» Data extract

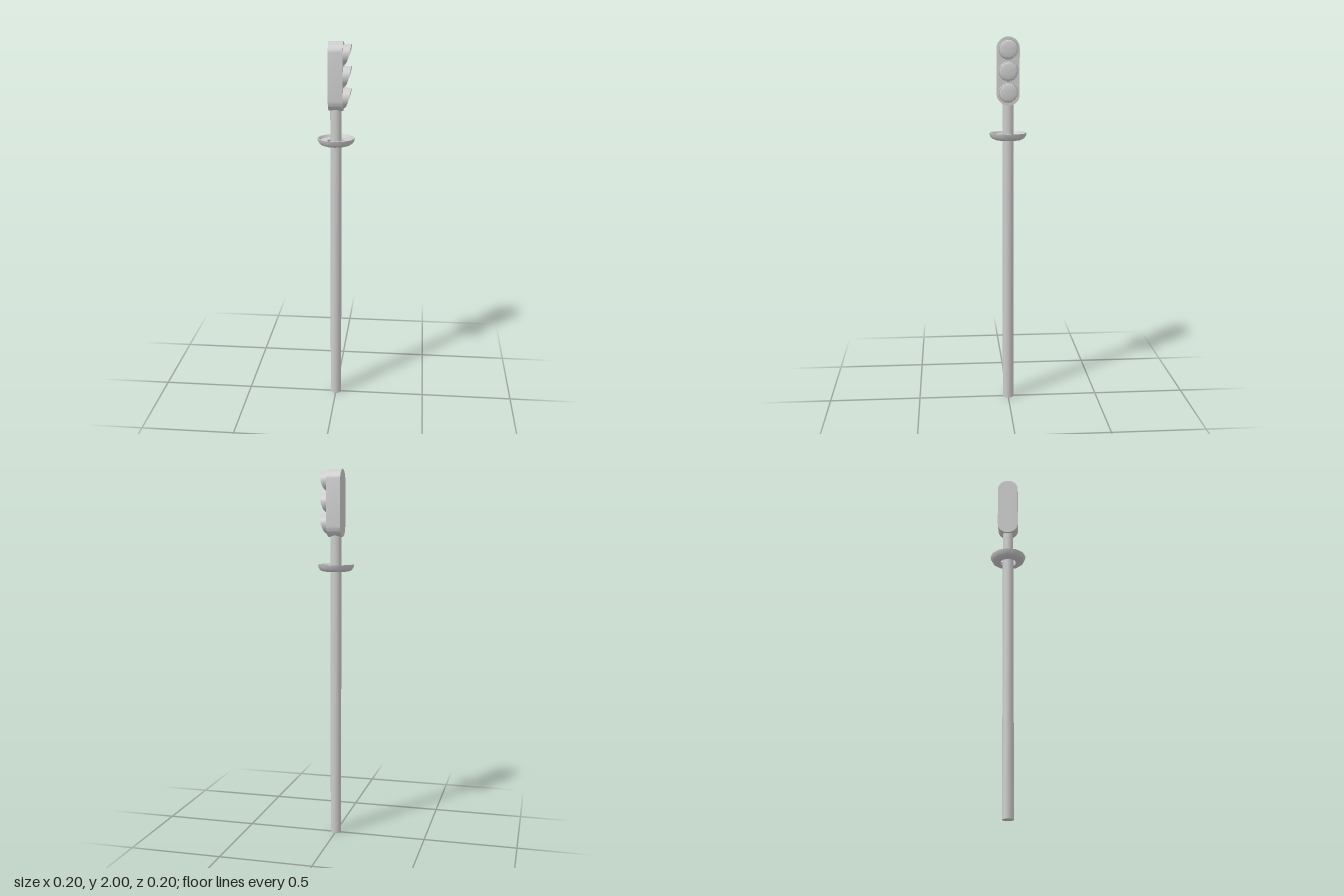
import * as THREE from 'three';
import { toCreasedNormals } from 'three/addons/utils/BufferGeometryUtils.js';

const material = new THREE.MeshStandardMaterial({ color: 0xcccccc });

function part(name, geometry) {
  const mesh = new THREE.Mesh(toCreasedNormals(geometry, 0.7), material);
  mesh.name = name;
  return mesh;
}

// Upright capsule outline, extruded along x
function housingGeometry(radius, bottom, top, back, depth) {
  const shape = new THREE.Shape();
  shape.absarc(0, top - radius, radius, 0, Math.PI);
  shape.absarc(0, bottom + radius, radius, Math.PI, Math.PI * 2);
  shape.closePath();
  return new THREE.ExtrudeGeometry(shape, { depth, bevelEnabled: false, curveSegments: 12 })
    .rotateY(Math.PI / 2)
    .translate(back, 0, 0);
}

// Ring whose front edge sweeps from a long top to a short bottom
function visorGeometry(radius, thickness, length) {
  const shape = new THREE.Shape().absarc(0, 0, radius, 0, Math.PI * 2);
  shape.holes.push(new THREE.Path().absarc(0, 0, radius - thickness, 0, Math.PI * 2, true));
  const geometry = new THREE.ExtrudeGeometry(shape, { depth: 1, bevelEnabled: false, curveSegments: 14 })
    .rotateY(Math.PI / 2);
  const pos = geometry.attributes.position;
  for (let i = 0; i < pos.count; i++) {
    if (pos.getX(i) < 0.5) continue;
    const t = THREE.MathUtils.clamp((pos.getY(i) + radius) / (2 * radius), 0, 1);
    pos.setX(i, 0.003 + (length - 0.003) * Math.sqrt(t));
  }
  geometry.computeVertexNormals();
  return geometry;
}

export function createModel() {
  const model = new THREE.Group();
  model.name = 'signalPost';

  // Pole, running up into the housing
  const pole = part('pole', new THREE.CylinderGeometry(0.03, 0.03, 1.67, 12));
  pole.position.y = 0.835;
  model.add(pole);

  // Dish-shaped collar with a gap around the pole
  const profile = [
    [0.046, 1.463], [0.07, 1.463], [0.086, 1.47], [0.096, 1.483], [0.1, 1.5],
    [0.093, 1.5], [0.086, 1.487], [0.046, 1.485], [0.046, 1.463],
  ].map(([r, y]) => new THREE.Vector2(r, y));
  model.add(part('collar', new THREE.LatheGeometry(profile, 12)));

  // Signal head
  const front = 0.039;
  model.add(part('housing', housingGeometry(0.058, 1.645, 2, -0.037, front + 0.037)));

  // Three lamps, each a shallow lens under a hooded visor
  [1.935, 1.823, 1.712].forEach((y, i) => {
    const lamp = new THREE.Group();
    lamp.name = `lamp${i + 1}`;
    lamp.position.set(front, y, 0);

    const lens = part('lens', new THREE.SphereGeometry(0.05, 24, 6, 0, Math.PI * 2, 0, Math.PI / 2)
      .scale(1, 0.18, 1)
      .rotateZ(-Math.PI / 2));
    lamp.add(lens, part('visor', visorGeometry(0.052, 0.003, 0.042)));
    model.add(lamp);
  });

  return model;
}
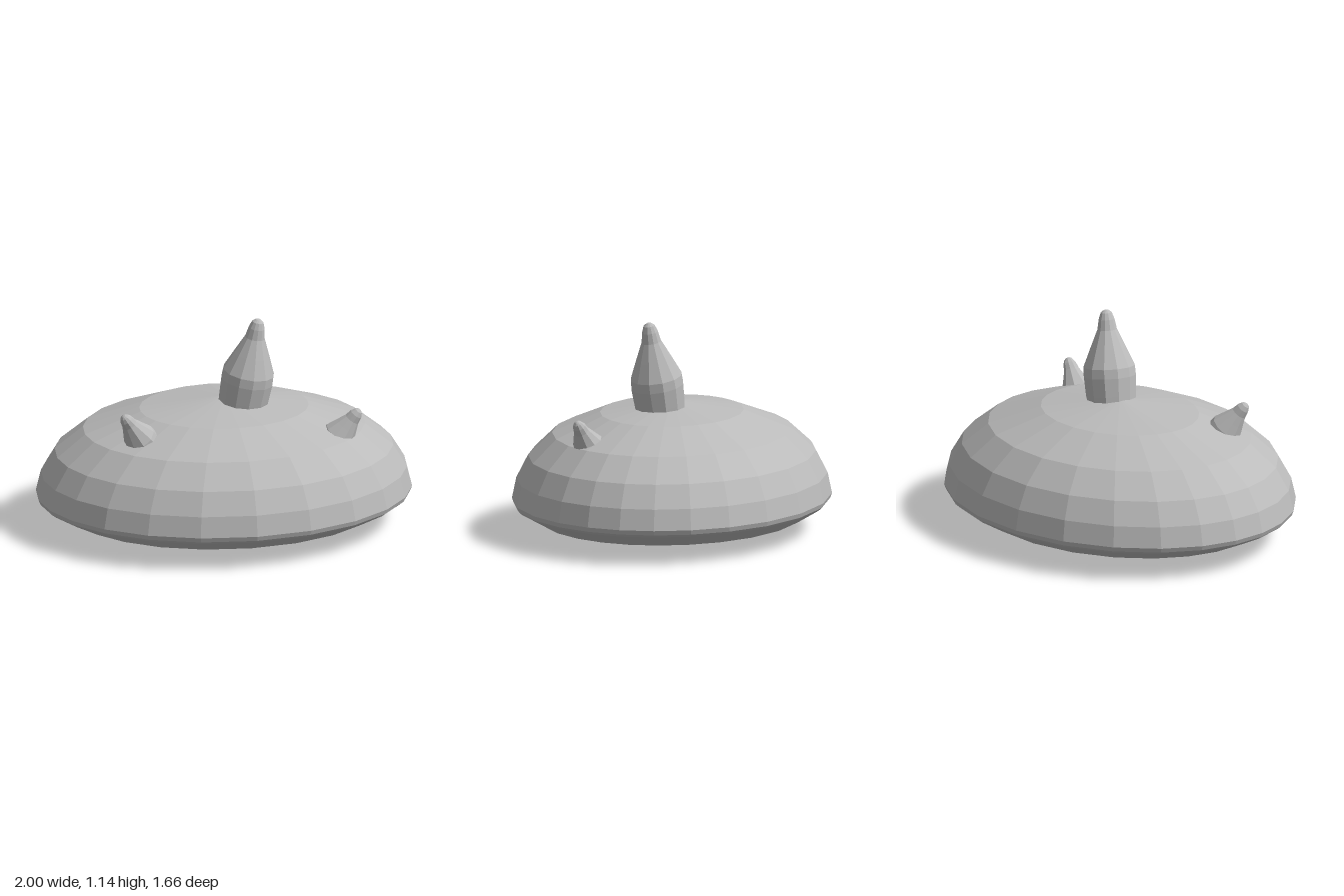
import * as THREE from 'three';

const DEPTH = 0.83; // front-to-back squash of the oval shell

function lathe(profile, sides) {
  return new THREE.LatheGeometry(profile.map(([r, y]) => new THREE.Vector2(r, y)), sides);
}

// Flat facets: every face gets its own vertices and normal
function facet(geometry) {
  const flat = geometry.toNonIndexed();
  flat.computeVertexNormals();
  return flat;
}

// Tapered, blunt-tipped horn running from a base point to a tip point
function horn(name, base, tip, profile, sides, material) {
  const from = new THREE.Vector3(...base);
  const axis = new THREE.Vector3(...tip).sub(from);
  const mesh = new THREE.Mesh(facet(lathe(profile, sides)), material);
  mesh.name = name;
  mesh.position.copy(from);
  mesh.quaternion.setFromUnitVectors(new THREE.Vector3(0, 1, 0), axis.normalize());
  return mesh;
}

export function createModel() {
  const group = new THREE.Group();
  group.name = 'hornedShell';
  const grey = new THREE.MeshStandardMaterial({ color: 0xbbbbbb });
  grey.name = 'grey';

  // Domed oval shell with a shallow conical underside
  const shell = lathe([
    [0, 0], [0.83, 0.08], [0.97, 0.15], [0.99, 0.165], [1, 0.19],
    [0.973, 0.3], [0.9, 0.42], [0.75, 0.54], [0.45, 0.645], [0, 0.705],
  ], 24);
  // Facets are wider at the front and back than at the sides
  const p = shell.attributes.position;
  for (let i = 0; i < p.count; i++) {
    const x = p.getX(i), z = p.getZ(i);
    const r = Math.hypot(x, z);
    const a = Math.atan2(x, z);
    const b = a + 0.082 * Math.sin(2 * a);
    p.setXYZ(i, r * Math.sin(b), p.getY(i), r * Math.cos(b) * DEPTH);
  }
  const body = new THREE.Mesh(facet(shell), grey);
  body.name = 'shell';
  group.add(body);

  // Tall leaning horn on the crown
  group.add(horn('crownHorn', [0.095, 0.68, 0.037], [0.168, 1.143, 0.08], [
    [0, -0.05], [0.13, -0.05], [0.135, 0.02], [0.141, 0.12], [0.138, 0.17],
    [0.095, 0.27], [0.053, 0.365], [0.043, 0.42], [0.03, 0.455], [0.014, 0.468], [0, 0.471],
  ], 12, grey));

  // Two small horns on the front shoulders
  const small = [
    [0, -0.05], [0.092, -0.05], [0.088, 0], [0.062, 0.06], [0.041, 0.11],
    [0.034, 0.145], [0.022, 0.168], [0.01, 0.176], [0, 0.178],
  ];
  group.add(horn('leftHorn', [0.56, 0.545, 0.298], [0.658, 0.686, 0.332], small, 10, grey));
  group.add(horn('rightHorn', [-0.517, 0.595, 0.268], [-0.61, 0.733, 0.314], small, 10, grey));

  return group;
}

» To do
Go through the listing, find each line with the word "base", and copy it.

» Response area
// Tapered, blunt-tipped horn running from a base point to a tip point
function horn(name, base, tip, profile, sides, material) {
  const from = new THREE.Vector3(...base);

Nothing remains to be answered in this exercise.